ERIC Number: ED250643
Record Type: RIE
Publication Date: 1984-Aug
Reference Count: 0
Stress, Social Support and Functioning: Beyond the Stress-Buffering Effect.
Mitchell, Roger E.
As the belief that social support and coping can moderate the impact of stress becomes part of the common wisdom in the mental health field, the demand for support-oriented interventions has increased. However, a review of the stress-buffering research indicates that the effect of support is more modest and more complex than most researchers suggest. Interesting stress-support relationships at the significant level have led many to pay less attention to the implications of the large numbers of nonsignificant and problematic findings. Some inconsistencies may be due to methodological issues both in hypothesis development and statistical design. A more enriched understanding of the role of social support requires a paradigm shift that will expand the questions being asked. Research should focus on an ecological perspective examining the determinants of stress, coping, and support patterns; the costs and consequences associated with helping behavior; systematic consequences of support patterns; and the social and personal context of support. Such an approach goes beyond the stress-buffering hypothesis, toward providing a richer understanding of the role of support in the process of adaptation. (BL)
Publication Type: Opinion Papers; Speeches/Meeting Papers
Education Level: N/A
Authoring Institution: N/A

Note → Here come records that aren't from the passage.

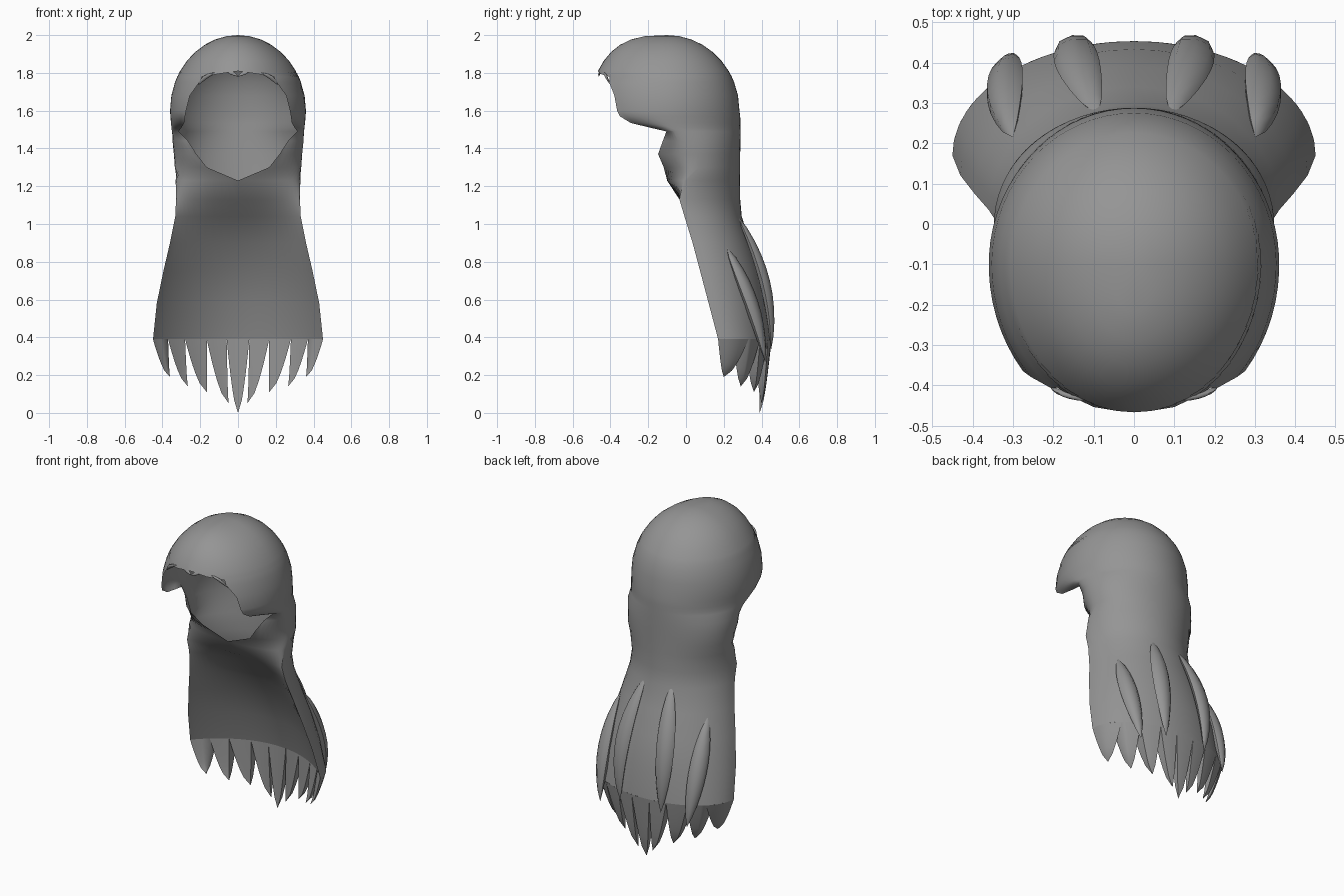
import bpy
import bmesh
from math import sin, cos, pi, asin, sqrt, radians
from mathutils import Vector

cube = bpy.data.objects.get("Cube")
if cube:
    bpy.data.objects.remove(cube, do_unlink=True)

hair = bpy.data.materials.new("hair grey")
hair.use_nodes = True
COLOUR = (0.3, 0.3, 0.3, 1)
hair.diffuse_color = COLOUR
hair.node_tree.nodes["Principled BSDF"].inputs["Base Color"].default_value = COLOUR


def finish(bm, name, angle=50):
    """Turn a bmesh into a named, smooth shaded object."""
    bmesh.ops.remove_doubles(bm, verts=bm.verts, dist=0.0005)
    bmesh.ops.recalc_face_normals(bm, faces=bm.faces)
    mesh = bpy.data.meshes.new(name)
    bm.to_mesh(mesh)
    bm.free()
    obj = bpy.data.objects.new(name, mesh)
    bpy.context.collection.objects.link(obj)
    mesh.materials.append(hair)
    bpy.ops.object.select_all(action='DESELECT')
    obj.select_set(True)
    bpy.context.view_layer.objects.active = obj
    bpy.ops.object.shade_smooth_by_angle(angle=radians(angle))
    return obj


def loft(bm, rings, closed=False):
    """Bridge rows of points with quads."""
    rows = [[bm.verts.new(p) for p in ring] for ring in rings]
    for lower, upper in zip(rows, rows[1:]):
        count = len(lower)
        for i in range(count if closed else count - 1):
            j = (i + 1) % count
            bm.faces.new((lower[i], lower[j], upper[j], upper[i]))


def ring_point(t, z, half, front, mid, back):
    """Point on a cross-section; t = 0 is the front centre, pi the back."""
    c = cos(t)
    if c < 0:
        y = mid + (mid - back) * c
    elif front > mid:
        # Hollow front with a broad lip at each side
        y = mid + (front - mid) * c ** 1.8
    else:
        y = mid + (front - mid) * c
    return Vector((half * sin(t), y, z))


def crown_section(z):
    """Section of the rounded crown, fuller towards the forehead."""
    r = sqrt(max(0, 1 - ((z - 1.6) / .4) ** 2))
    return z, .36 * r, -.1 - .41 * r ** .7, -.1, -.1 + .383 * r


# Crown sections, then the fringe with half the width of the face opening
STEPS = 6
rows = [(crown_section(1.6 + .4 * cos(k * .17)), 0) for k in range(STEPS + 1)]
for z, gap in ((1.795, .1), (1.78, .19), (1.75, .205), (1.68, .255), (1.6, .275)):
    rows.append((crown_section(z), gap))

# Jaw and neck sections: height, half width, front y, widest y, back y, opening
NECK = [
    (1.57, .358, -.5, -.1, .287, .28),
    (1.535, .355, -.43, -.09, .288, .285),
    (1.51, .352, -.29, -.08, .288, .3),
    (1.49, .35, -.16, -.06, .288, .315),
    (1.44, .347, -.19, 0, .288, .265),
    (1.37, .34, -.2, .02, .287, .22),
    (1.3, .335, -.14, .03, .286, .165),
    (1.23, .33, -.1, 0, .286, 0),
]
rows += [(section[:5], section[5]) for section in NECK]

# Hollow fall of hair below the neck
FALL = [
    (1.13, .328, -.035, -.035, .287),
    (1.04, .332, .07, -.008, .295),
    (.9, .36, .17, .035, .34),
    (.75, .395, .26, .075, .39),
    (.58, .43, .335, .12, .433),
    (.39, .45, .39, .17, .453),
]
rows += [(section, 0) for section in FALL]

SEGMENTS = 48
rings = []
for section, gap in rows:
    start = asin(gap / section[1]) if gap else 0
    span = 2 * (pi - start)
    rings.append([ring_point(start + span * i / SEGMENTS, *section)
                  for i in range(SEGMENTS + 1)])
bm = bmesh.new()
loft(bm, rings)
finish(bm, "hair_shell", 60)

# Row of pointed ends along the hem, mirrored about the centre
hem = FALL[-1]
VALLEYS = (.06, .165, .28, .37, .45)
TIPS = ((.05, .4, .05), (.165, .36, .11), (.265, .29, .14), (.36, .2, .19))


def hem_tip(name, inner_x, outer_x, tip):
    begin, end = (asin(x / hem[1]) for x in (inner_x, outer_x))
    angles = [begin + (end - begin) * i / 4 for i in range(5)]
    outer = [ring_point(pi - t, *hem) for t in angles]
    inner = [ring_point(t, *hem) for t in reversed(angles)]
    tip = Vector(tip)
    rings = []
    for k in range(STEPS + 1):
        s = k / STEPS
        scale = (1 - s) ** 0.62
        ring = []
        for p in outer + inner:
            q = tip.lerp(p, scale)
            q.z = hem[0] + (tip.z - hem[0]) * s
            ring.append(q)
        rings.append(ring)
    bm = bmesh.new()
    loft(bm, rings, True)
    finish(bm, name)


hem_tip("hem_tip_centre", -VALLEYS[0], VALLEYS[0], (0, .39, 0))
for side, label in ((1, "left"), (-1, "right")):
    for i, (x, y, z) in enumerate(TIPS):
        hem_tip(f"hem_tip_{label}_{i + 1}", side * VALLEYS[i],
                side * VALLEYS[i + 1], (side * x, y, z))


def lock(name, side, path, width, depth, steps=10):
    """Flattened, tapered lock along a curve through three points."""
    root, middle, tip = (Vector((side * x, y, z)) for x, y, z in path)
    control = middle * 2 - (root + tip) / 2
    rings = []
    for k in range(steps + 1):
        s = k / steps
        centre = root.lerp(control, s).lerp(control.lerp(tip, s), s)
        out = Vector((centre.x / 2, centre.y - 0.08, 0)).normalized()
        along = Vector((-out.y, out.x, 0))
        size = sin(pi * s ** 0.9) ** 0.75 if 0 < s < 1 else 0
        rings.append([centre + along * cos(j * pi / 4) * width * size
                      + out * sin(j * pi / 4) * depth * size for j in range(8)])
    bm = bmesh.new()
    loft(bm, rings, True)
    finish(bm, name)


# Loose locks on the back and small locks in the fringe
for side, label in ((1, "left"), (-1, "right")):
    lock(f"inner_back_lock_{label}", side,
         [(.09, .27, 1.05), (.145, .415, .7), (.14, .45, .33)], .055, .03)
    lock(f"outer_back_lock_{label}", side,
         [(.3, .215, .88), (.32, .345, .58), (.3, .42, .27)], .052, .035)
    lock(f"fringe_side_lock_{label}", side,
         [(.1, -.432, 1.805), (.16, -.425, 1.785), (.21, -.4, 1.735)], .02, .008, STEPS)
    lock(f"fringe_middle_lock_{label}", side,
         [(.06, -.445, 1.825), (.035, -.457, 1.8), (0, -.462, 1.78)], .02, .006, STEPS)
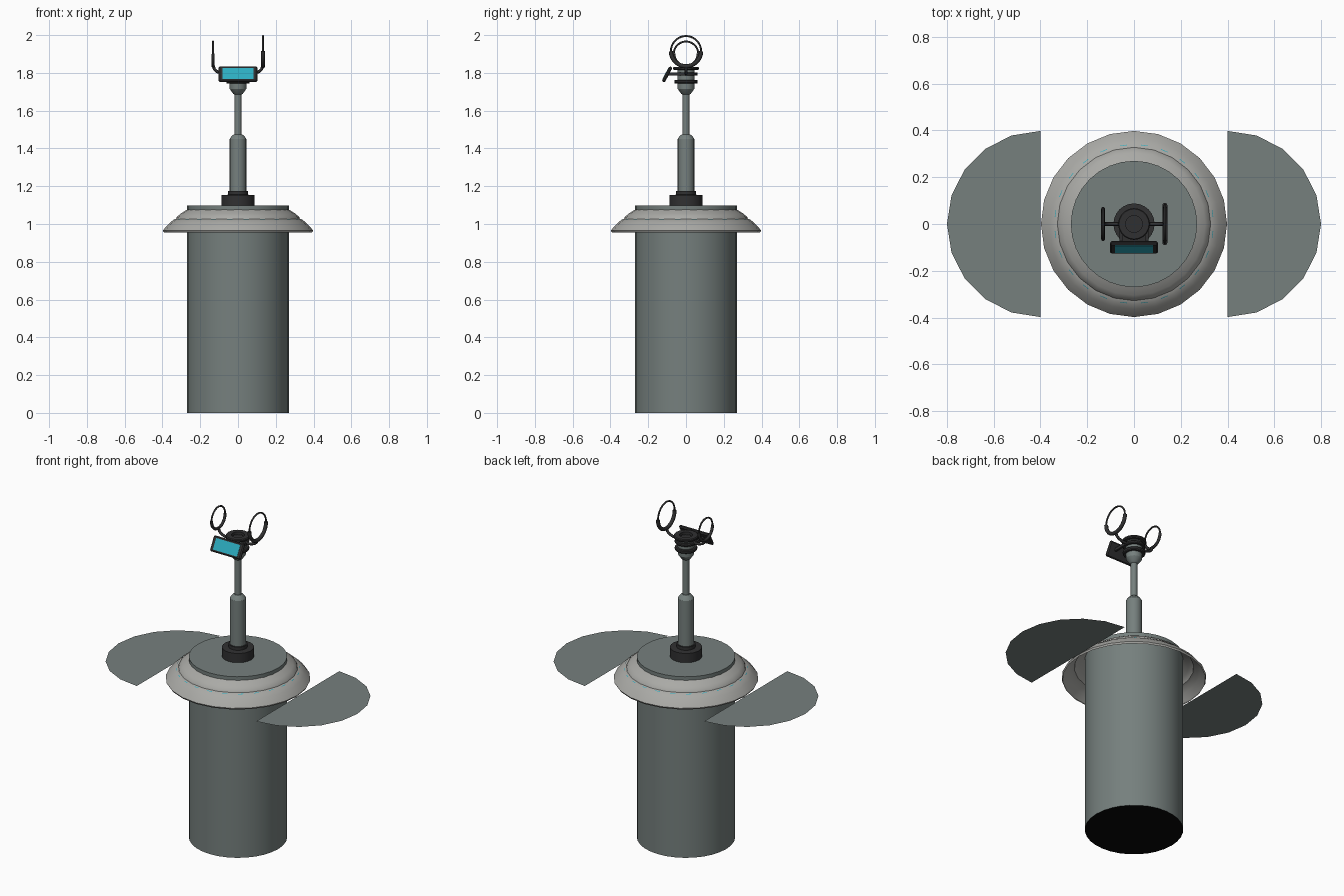
import bpy, bmesh, math
from mathutils import Matrix

if "Cube" in bpy.data.objects:
    bpy.data.objects.remove(bpy.data.objects["Cube"])

def mat(name, rgb):
    m = bpy.data.materials.new(name)
    m.diffuse_color = (*rgb, 1)
    m.use_nodes = True
    m.node_tree.nodes["Principled BSDF"].inputs["Base Color"].default_value = m.diffuse_color
    return m

GREY = mat("slate grey", (0.18, 0.215, 0.207))
LIGHT = mat("light grey", (0.40, 0.40, 0.38))
DARK = mat("charcoal", (0.03, 0.03, 0.031))
BLACK = mat("black", (0.002, 0.002, 0.002))
TEAL = mat("teal", (0.026, 0.42, 0.53))

def finish(name, bm, material, smooth=True):
    me = bpy.data.meshes.new(name)
    bm.to_mesh(me)
    bm.free()
    ob = bpy.data.objects.new(name, me)
    bpy.context.collection.objects.link(ob)
    me.materials.append(material)
    if smooth:
        bpy.ops.object.select_all(action='DESELECT')
        ob.select_set(True)
        bpy.context.view_layer.objects.active = ob
        bpy.ops.object.shade_smooth_by_angle(angle=math.radians(30))
    return ob

def lathe(name, profile, material, n=24, keep=lambda i: True):
    """Revolve (radius, z) points, listed bottom to top, around z."""
    bm = bmesh.new()
    rings = []
    for r, z in profile:
        if r == 0:
            rings.append([bm.verts.new((0, 0, z))] * n)
        else:
            rings.append([bm.verts.new((r * math.cos(2 * math.pi * i / n),
                                        r * math.sin(2 * math.pi * i / n), z)) for i in range(n)])
    for a, b in zip(rings, rings[1:]):
        for i in filter(keep, range(n)):
            j = (i + 1) % n
            bm.faces.new(list(dict.fromkeys((a[i], a[j], b[j], b[i]))))
    bmesh.ops.delete(bm, geom=[v for v in bm.verts if not v.link_faces], context='VERTS')
    return finish(name, bm, material)

def box(name, size, matrix, material, bevel=0):
    bm = bmesh.new()
    bmesh.ops.create_cube(bm, size=1, matrix=Matrix.Diagonal((*size, 1)))
    if bevel:
        bmesh.ops.bevel(bm, geom=bm.edges[:], offset=bevel, segments=1, affect='EDGES')
    bm.transform(matrix)
    return finish(name, bm, material, False)

def tube(name, points, radius, material, cyclic=False):
    """Round bar swept along points."""
    cu = bpy.data.curves.new(name, 'CURVE')
    cu.dimensions = '3D'
    cu.bevel_depth = radius
    cu.bevel_resolution = 2
    cu.use_fill_caps = True
    sp = cu.splines.new('POLY')
    sp.points.add(len(points) - 1)
    for p, co in zip(sp.points, points):
        p.co = (*co, 1)
    sp.use_cyclic_u = cyclic
    cu.materials.append(material)
    ob = bpy.data.objects.new(name, cu)
    bpy.context.collection.objects.link(ob)
    return ob

# Main drum with a black underside, and flared skirt (an open shell)
drum = lathe("drum_body", [(0, 0), (0.27, 0), (0.27, 1.097), (0, 1.097)], GREY, 32)
drum.data.materials.append(BLACK)
for p in drum.data.polygons:
    p.material_index = 1 if p.normal.z < -0.5 else 0
lathe("flared_skirt", [(0.392, 0.955), (0.398, 0.965), (0.388, 0.978), (0.365, 1.003), (0.342, 1.022),
                       (0.328, 1.027), (0.325, 1.036), (0.305, 1.054), (0.28, 1.07), (0.268, 1.077)], LIGHT)

# Thin broken glow line in the skirt groove
lathe("glow_line", [(0.3405, 1.0235), (0.338, 1.0255)], TEAL, 72, lambda i: i % 3 == 1)

# Half-disc side wings
for side, name in ((1, "right_wing"), (-1, "left_wing")):
    bm = bmesh.new()
    pts = [bm.verts.new((side * (0.4 + 0.4 * math.cos(a)), 0.398 * math.sin(a), 0.96))
           for a in (math.radians(-90 + 18 * i) for i in range(11))]
    f = bm.faces.new(pts)
    f.normal_update()
    if f.normal.z < 0:
        f.normal_flip()
    finish(name, bm, GREY, False)

# Mast
lathe("mast_collar", [(0, 1.09), (0.088, 1.09), (0.088, 1.153), (0.052, 1.155), (0.052, 1.175), (0, 1.175)], DARK)
lathe("mast", [(0.044, 1.17), (0.044, 1.45), (0.034, 1.465), (0.022, 1.475), (0.018, 1.475),
               (0.018, 1.69), (0, 1.69)], GREY, 20)

# Sensor head: grey funnel and neck with dark rings, hollow at the top
lathe("head_funnel", [(0.018, 1.685), (0.026, 1.69), (0.044, 1.715), (0.046, 1.745), (0.046, 1.815)], GREY, 20)
for i, (z0, z1, r) in enumerate(((1.743, 1.763, 0.062), (1.785, 1.803, 0.062), (1.815, 1.832, 0.068))):
    lathe(f"head_ring_{i + 1}", [(0.036, z0), (r - 0.004, z0), (r, z0 + 0.005), (r, z1 - 0.005),
                                 (r - 0.004, z1), (0.036, z1), (0.036, z0)], DARK, 20)
lathe("head_floor", [(0.046, 1.81), (0, 1.81)], DARK, 20)

# Tilted screen in front of the head
tilt = Matrix.Translation((0, -0.1, 1.792)) @ Matrix.Rotation(math.radians(-28), 4, 'X')
box("screen_frame", (0.204, 0.018, 0.09), tilt, DARK, 0.006)
box("screen_panel", (0.162, 0.004, 0.066), tilt @ Matrix.Translation((0, -0.0085, 0)), TEAL)
for s in (-1, 1):
    box("screen_bracket", (0.012, 0.09, 0.016), Matrix.Translation((s * 0.056, -0.05, 1.793)), DARK)

# Loop antennas on curved arms: a thin hoop with a thicker lower cradle
for side, name, r, zc, thick in ((1, "right", 0.08, 1.915, 0.011), (-1, "left", 0.065, 1.901, 0.0085)):
    x = side * 0.132
    def arc(a0, a1, n):
        return [(x, r * math.cos(a), zc + r * math.sin(a))
                for a in (math.radians(a0 + (a1 - a0) * i / n) for i in range(n + 1))]
    tube(name + "_hoop", arc(0, 350, 35), 0.005, DARK, True)
    tube(name + "_cradle", arc(180, 360, 18), thick, DARK)
    tube(name + "_arm", [(side * 0.04, 0, 1.795), (side * 0.085, 0, 1.798), (side * 0.11, 0, 1.806),
                         (side * 0.125, 0, 1.82), (x, 0, 1.842)], 0.008, DARK)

Note: Paper presented as part of the symposium "Investigations of Variables Buffering Life Stress: Current Trends" at the Annual Convention of the American Psychological Association (92nd, Toronto, Ontario, Canada, August 24-28, 1984).